I always thought that I was lazy because I could never tell if I was working or not. I was making things, which doesn't seem like work.
I think I'm predominantly known for my portraits. Obviously in my work there are landscape or stilllife elements, but mainly my work is people . . .
I am excited about more than just youth culture, and youth is also stretching a bit longer now. But I have to say resistance and disregard keeps me excited.
In New York, unlike Holland, there are newspaper stands on every corner. That was a big headline all over the city.
I'm pretty solitary when I take pictures. Even when I take pictures of people, I just go about my own way of doing it.
As my sons went into teenagehood, they started to look like some of the groups of people that I had photographed previously. They started to become like my old subjects. As if, as a photographer, you come around to the same visual points.

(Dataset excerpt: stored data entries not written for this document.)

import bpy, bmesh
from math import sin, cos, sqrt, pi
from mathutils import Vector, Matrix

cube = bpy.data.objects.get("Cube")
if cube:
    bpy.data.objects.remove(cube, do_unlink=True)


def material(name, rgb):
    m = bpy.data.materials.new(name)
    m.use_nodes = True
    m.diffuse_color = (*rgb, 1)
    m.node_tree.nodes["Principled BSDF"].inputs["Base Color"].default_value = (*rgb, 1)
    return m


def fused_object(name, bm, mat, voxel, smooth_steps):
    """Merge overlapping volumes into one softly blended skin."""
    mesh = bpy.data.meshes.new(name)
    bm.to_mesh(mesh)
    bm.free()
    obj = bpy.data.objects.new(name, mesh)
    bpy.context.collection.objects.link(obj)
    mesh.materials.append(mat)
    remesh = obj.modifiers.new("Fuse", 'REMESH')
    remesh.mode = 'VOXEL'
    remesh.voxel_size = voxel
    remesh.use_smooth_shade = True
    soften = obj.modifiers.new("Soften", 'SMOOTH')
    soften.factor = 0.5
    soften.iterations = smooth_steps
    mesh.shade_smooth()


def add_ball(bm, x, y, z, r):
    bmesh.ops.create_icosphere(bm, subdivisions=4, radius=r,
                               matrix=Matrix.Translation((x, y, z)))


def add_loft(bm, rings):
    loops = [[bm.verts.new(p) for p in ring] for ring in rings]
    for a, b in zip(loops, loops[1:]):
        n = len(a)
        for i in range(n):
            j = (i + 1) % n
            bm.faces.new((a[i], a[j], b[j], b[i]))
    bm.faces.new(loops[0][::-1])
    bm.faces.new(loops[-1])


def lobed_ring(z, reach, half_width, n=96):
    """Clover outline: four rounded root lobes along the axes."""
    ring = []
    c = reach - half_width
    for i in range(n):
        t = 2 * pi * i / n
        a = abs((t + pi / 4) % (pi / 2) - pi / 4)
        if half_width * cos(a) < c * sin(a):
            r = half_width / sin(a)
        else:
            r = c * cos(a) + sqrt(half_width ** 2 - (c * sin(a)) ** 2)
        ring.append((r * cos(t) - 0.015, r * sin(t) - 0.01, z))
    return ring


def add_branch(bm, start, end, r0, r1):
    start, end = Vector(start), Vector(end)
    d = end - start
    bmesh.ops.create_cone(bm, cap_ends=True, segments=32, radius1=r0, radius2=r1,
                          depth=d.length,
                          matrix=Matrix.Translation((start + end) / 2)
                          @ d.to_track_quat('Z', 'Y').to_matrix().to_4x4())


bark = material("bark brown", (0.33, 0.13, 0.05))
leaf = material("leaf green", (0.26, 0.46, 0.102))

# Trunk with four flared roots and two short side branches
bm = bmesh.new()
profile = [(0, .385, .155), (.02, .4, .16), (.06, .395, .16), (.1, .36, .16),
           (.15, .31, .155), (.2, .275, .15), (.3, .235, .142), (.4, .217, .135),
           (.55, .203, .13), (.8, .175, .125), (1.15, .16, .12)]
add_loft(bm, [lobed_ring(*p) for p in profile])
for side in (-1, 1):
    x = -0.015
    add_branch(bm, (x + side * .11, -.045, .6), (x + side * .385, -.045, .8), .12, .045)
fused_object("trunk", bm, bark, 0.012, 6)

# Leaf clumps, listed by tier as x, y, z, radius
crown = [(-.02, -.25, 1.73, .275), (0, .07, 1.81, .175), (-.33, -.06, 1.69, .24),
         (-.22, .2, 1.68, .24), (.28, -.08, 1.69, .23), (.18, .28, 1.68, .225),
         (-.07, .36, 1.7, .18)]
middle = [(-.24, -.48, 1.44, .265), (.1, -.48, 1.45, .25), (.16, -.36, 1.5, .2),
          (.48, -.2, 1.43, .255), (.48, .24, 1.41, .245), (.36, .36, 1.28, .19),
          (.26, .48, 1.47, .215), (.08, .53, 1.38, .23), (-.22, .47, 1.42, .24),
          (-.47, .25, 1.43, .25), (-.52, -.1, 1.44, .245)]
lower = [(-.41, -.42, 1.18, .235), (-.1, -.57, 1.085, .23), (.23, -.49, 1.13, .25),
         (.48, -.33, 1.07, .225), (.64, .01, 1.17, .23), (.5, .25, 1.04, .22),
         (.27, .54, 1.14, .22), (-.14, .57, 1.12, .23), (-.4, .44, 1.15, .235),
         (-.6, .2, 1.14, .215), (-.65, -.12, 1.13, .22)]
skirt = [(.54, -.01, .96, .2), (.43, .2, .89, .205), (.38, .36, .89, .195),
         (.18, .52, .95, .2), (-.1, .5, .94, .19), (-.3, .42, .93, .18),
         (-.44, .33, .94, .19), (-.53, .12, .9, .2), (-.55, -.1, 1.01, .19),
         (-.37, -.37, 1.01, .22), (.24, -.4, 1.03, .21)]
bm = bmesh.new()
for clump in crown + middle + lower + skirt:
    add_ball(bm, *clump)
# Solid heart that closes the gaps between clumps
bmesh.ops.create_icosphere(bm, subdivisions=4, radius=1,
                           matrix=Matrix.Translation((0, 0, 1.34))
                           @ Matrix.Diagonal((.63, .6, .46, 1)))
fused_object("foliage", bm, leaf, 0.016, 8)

Holland is a fairly small country, and in a weird way, somewhat conservative. That might surprise people because it is a very tolerant place, but it's also a somewhat Calvinist country. There isn't much flexibility in changing people's perspectives.
Sometimes when people look at the work I've done with my family, they think it's autobiographical. But it really isn't. It's more about the idea of family.
My photography has really always been about what I feel I'm getting out of it. What people on the outside get doesn't concern me.
I'm a very curious person. And most people are charmed by curiosity - especially if you are curious about them or what they are doing . . . unless they are breaking into a car or something.
The place where I am is always my favorite place.
A lot of my work comes through accidents or circumstances that just happen to present themselves. I have to realize that something is presenting itself. Otherwise it slips right by.
I had visited New York at age 12, and I loved the big buildings and the swarms of people. At 23, I decided to try it. I was going to go for six months, and I ended up living there for 18 years before I moved to California, so I am living the American Dream.
Holland is a fairly small country, and in a weird way, somewhat conservative. That might surprise people because it is a very tolerant place, but it's also a somewhat Calvinist country.
Dates can be important. It's a nice way to remember when I took the photo without having to rack my brain or look in the archives. It also makes every photo important, because there is the date. I can take a picture of nothing, but at least we know when I took it.
In Holland, things were pretty stale for me. Even though there were a lot of good influences and a certain openness to music and art and literature, I just wanted to go somewhere less familiar - somewhere bigger.
When you're with people that are aware of the fact that you're a photographer, they'll say, "Oh, look at that! That's something to take a picture of!" That's almost a sure sign that you shouldn't do it.
I have always made films simultaneously, so they go hand in hand. I think that my books are like films.
Follow AzQuotes on Facebook, Twitter and Google+. Every day we present the best quotes! Improve yourself, find your inspiration, share with friends